Aesthetics: Should they matter to the Audiophile?
No surprise to anyone who knows me (or follows this blog), I’ve dedicated SIGNIFICANT time, energy, and financial resources to “reproduce the sound of a live musical performance” within my living space. My FIRST priority when selecting audio components is fidelity. My SECOND priority is fidelity, and my THIRD priority, yep, fidelity. Whether it’s fidelity to the original live performance, fidelity to an overly-engineered recording or fidelity to the digital or analog signal traveling through the system, I want the sound I was meant to hear. I choose FIDELITY. Ok, boys and girls, AFTER achieving fidelity, then it’s time to get a little fancy with it and focus on system aesthetics.
My first audiophile system was the centerpiece of my 900 square foot, one bedroom, high rise apartment on Marine Drive in Chicago. Despite wall-to-wall windows displaying the city skyline and Lake Michigan, the system was THE conversation piece of any person lucky enough to be invited into our ‘great room.’ It consisted of (the then new) Naim Audio “Olive” separates with ProAc Studio 150 floor-standers in cherry wood veneer. Sure, the wonderful audiophile sound was the main attraction, but the sleek look of the black and olive Naim separates was quite metropolitan. In addition, the wood finish of the ProAcs alluded to craftsmanship that befit the abode of Mr. and Mrs. Audio Dork.
My four weekend selection process for this ONE system was all about purchasing components with comparatively superior fidelity. Yep, no sports, no TV, no date night, just a focus on creating the attractive aesthetics and function of this system. When done, it accomplished the following:
- My wife had a greater appreciation for this SUBSTANTIAL time and money investment
- Friends and family were envious of its sheer awesomeness
- A huge confidence boost from all of the positive responses of visitors (even the Audio Dork has a few fleeting moments of insecurity)
- A centerpiece for our next THREE homes
The centerpiece point can’t be overstated. At a time when I couldn’t afford a dedicated listening room, my system could have been relegated to a bedroom or closet. Either choice would have made future investments highly unlikely or at least very contentious between the wife and I.
Now in my fifth home, I have a dedicated two-channel room AND a home theater room.

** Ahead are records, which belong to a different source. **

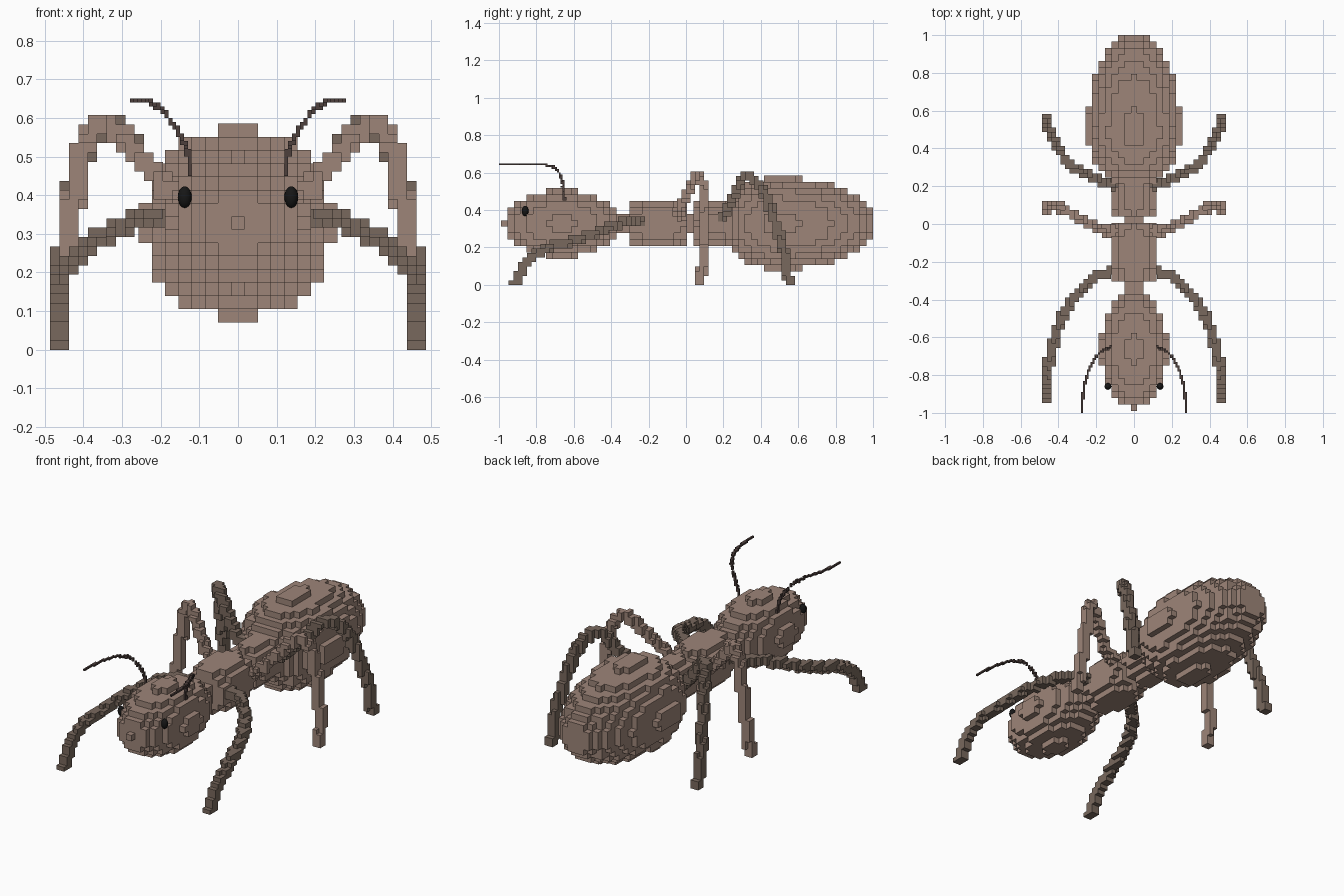
import bpy, bmesh, math
from mathutils import Vector
from itertools import product

if "Cube" in bpy.data.objects:
    bpy.data.objects.remove(bpy.data.objects["Cube"])


def material(name, rgb):
    m = bpy.data.materials.new(name)
    m.diffuse_color = (*rgb, 1)
    m.use_nodes = True
    m.node_tree.nodes["Principled BSDF"].inputs["Base Color"].default_value = m.diffuse_color
    return m


BROWN = material("brown", (0.34, 0.235, 0.19))
DARK = material("dark_brown", (0.19, 0.14, 0.11))
DEEP = material("deep_brown", (0.075, 0.05, 0.045))
BLACK = material("black", (0.008, 0.008, 0.008))


def blocks(name, cells, size, origin, mat, mirror=False):
    """Outer skin of a set of cubes; cell (0,0,0) has its low corner at origin."""
    bm, verts = bmesh.new(), {}
    for c in cells:
        for axis, side in product(range(3), (0, 1)):
            n = list(c)
            n[axis] += 2 * side - 1
            if tuple(n) in cells:
                continue
            ring = []
            for u, v in ((0, 0), (1, 0), (1, 1), (0, 1)):
                p = list(c)
                p[axis] += side
                p[(axis + 1) % 3] += u
                p[(axis + 2) % 3] += v
                p = tuple(p)
                if p not in verts:
                    verts[p] = bm.verts.new(Vector(p) * size + Vector(origin))
                ring.append(verts[p])
            bm.faces.new(ring if side else ring[::-1])
    finish(name, bm, mat, mirror)


def finish(name, bm, mat, mirror):
    me = bpy.data.meshes.new(name)
    bm.to_mesh(me)
    bm.free()
    ob = bpy.data.objects.new(name, me)
    bpy.context.collection.objects.link(ob)
    me.materials.append(mat)
    if mirror:
        mod = ob.modifiers.new("mirror", 'MIRROR')
        mod.use_mirror_merge = False
    return ob


def tube_cells(path, size, r):
    """Cells whose centres lie within r of a polyline, above the ground."""
    cells, reach = set(), math.ceil(r / size) + 1
    for a, b in zip(path, path[1:]):
        a, b = Vector(a), Vector(b)
        steps = max(2, int((b - a).length / size * 4))
        for s in range(steps + 1):
            p = a.lerp(b, s / steps)
            base = [math.floor(q / size) for q in p]
            for d in product(range(-reach, reach + 1), repeat=3):
                c = tuple(i + j for i, j in zip(base, d))
                centre = Vector([(i + 0.5) * size for i in c])
                if c[2] >= 0 and (centre - p).length < r:
                    cells.add(c)
    return cells


# Body: round sections; each lump is centre y, front reach, back reach, radius in cells, power
LUMPS = [(0.48, 0.30, 0.54, 7.25, 2),      # abdomen
         (0.14, 0.11, 0.12, 3.4, 4),       # rear thorax
         (-0.155, 0.165, 0.165, 3.7, 4),   # front thorax
         (-0.05, 0.36, 0.36, 1.5, 40),     # neck and waist
         (-0.665, 0.31, 0.31, 5.2, 2)]     # head
S = 0.0343


def radius(y):
    best = 0
    for cy, front, back, r, power in LUMPS:
        t = abs(y - cy) / (front if y < cy else back)
        if t < 1:
            best = max(best, r * (1 - t ** power) ** (1 / power))
    return best


body = set()
for j in range(58):
    r = radius(1.0 - (j + 0.5) * S)
    for i, k in product(range(-8, 9), repeat=2):
        if r and math.hypot(i, k) <= r:
            body.add((i, -j - 1, k))
blocks("body", body, S, (-S / 2, 1.0, 0.328 - S / 2), BROWN)

# Legs
LEGS = {
    "front_legs": (DARK, [(.11, -.25, .345), (.22, -.28, .345), (.31, -.38, .32), (.375, -.48, .28),
                          (.42, -.61, .235), (.452, -.74, .2), (.461, -.83, .14), (.461, -.88, .08),
                          (.461, -.915, .01)]),
    "middle_legs": (BROWN, [(.10, -.04, .36), (.19, -.03, .42), (.25, .01, .49), (.30, .04, .56),
                            (.35, .065, .585), (.39, .085, .55), (.415, .1, .48), (.43, .1, .35),
                            (.45, .098, .2), (.461, .08, .02)]),
    "rear_legs": (DARK, [(.10, .2, .36), (.19, .235, .43), (.26, .27, .51), (.31, .295, .57),
                         (.35, .32, .585), (.39, .385, .55), (.415, .435, .46), (.435, .47, .35),
                         (.455, .52, .2), (.461, .55, .02)])}
for name, (mat, path) in LEGS.items():
    blocks(name, tube_cells(path, 0.0243, 0.028), 0.0243, (0, 0, 0), mat, True)

# Antennae
feeler = [(.12, -.65, .45), (.125, -.655, .5), (.145, -.66, .55), (.175, -.675, .595),
          (.205, -.705, .628), (.235, -.76, .644), (.26, -.84, .647), (.272, -.92, .647),
          (.274, -.995, .647)]
blocks("antennae", tube_cells(feeler, 0.01, 0.0075), 0.01, (0, 0, 0), DEEP, True)

# Eyes
bm = bmesh.new()
bmesh.ops.create_uvsphere(bm, u_segments=16, v_segments=10, radius=1)
for v in bm.verts:
    v.co = Vector((v.co.x * .018 + .138, v.co.y * .018 - .86, v.co.z * .028 + .395))
for f in bm.faces:
    f.smooth = True
finish("eyes", bm, BLACK, True)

The two-channel room is invite only, but it still achieves FIDELITY and looks amazingly good! Everyone, including the world’s snarkiest audiophile, knows the importance of appreciating the beauty of life.